*THE PROBLEM*:
Return exactly the lines below, starting with the one that has "return new THREE.Shape(points.map(([x, y])" and going on through the one that has "for (const [name, bottom, top]".

*INFORMATION SUPPLIED*:
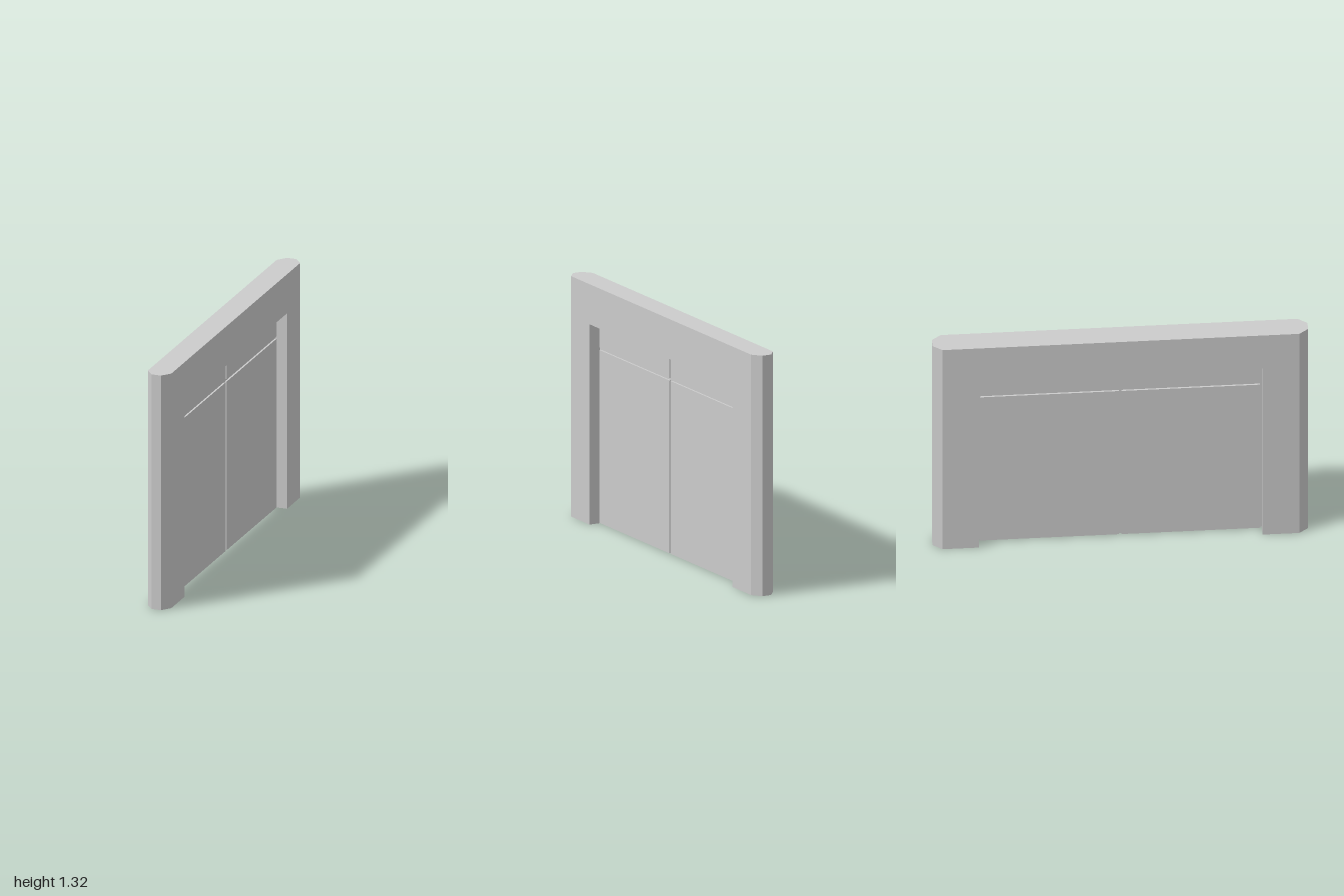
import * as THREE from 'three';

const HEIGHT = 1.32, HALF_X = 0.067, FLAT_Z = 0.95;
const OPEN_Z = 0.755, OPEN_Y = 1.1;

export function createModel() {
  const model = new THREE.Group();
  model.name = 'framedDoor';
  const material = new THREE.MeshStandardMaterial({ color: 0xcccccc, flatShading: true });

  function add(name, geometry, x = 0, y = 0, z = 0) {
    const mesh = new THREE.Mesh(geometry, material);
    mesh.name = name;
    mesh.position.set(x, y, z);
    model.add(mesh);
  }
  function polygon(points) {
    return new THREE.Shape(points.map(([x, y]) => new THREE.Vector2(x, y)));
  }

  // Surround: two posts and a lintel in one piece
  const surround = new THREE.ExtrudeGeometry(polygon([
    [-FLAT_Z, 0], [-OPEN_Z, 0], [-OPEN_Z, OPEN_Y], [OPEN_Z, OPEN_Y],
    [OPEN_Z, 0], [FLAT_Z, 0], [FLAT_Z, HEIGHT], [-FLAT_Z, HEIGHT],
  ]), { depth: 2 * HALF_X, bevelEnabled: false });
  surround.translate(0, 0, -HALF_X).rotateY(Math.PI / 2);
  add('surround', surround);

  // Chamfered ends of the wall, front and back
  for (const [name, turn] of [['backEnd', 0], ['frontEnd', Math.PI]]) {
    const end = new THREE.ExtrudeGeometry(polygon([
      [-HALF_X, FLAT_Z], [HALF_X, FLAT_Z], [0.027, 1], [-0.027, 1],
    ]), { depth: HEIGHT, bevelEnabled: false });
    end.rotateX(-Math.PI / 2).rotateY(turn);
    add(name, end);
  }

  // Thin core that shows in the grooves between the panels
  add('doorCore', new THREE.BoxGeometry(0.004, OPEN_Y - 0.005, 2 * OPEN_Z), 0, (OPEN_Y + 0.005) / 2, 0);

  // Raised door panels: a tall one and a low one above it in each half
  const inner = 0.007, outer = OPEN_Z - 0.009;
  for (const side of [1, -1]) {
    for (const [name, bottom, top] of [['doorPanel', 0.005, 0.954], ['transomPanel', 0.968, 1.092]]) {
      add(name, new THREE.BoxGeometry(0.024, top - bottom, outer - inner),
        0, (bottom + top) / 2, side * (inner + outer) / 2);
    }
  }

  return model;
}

*COMPLETED EXERCISE*:
    return new THREE.Shape(points.map(([x, y]) => new THREE.Vector2(x, y)));
  }

  // Surround: two posts and a lintel in one piece
  const surround = new THREE.ExtrudeGeometry(polygon([
    [-FLAT_Z, 0], [-OPEN_Z, 0], [-OPEN_Z, OPEN_Y], [OPEN_Z, OPEN_Y],
    [OPEN_Z, 0], [FLAT_Z, 0], [FLAT_Z, HEIGHT], [-FLAT_Z, HEIGHT],
  ]), { depth: 2 * HALF_X, bevelEnabled: false });
  surround.translate(0, 0, -HALF_X).rotateY(Math.PI / 2);
  add('surround', surround);

  // Chamfered ends of the wall, front and back
  for (const [name, turn] of [['backEnd', 0], ['frontEnd', Math.PI]]) {
    const end = new THREE.ExtrudeGeometry(polygon([
      [-HALF_X, FLAT_Z], [HALF_X, FLAT_Z], [0.027, 1], [-0.027, 1],
    ]), { depth: HEIGHT, bevelEnabled: false });
    end.rotateX(-Math.PI / 2).rotateY(turn);
    add(name, end);
  }

  // Thin core that shows in the grooves between the panels
  add('doorCore', new THREE.BoxGeometry(0.004, OPEN_Y - 0.005, 2 * OPEN_Z), 0, (OPEN_Y + 0.005) / 2, 0);

  // Raised door panels: a tall one and a low one above it in each half
  const inner = 0.007, outer = OPEN_Z - 0.009;
  for (const side of [1, -1]) {
    for (const [name, bottom, top] of [['doorPanel', 0.005, 0.954], ['transomPanel', 0.968, 1.092]]) {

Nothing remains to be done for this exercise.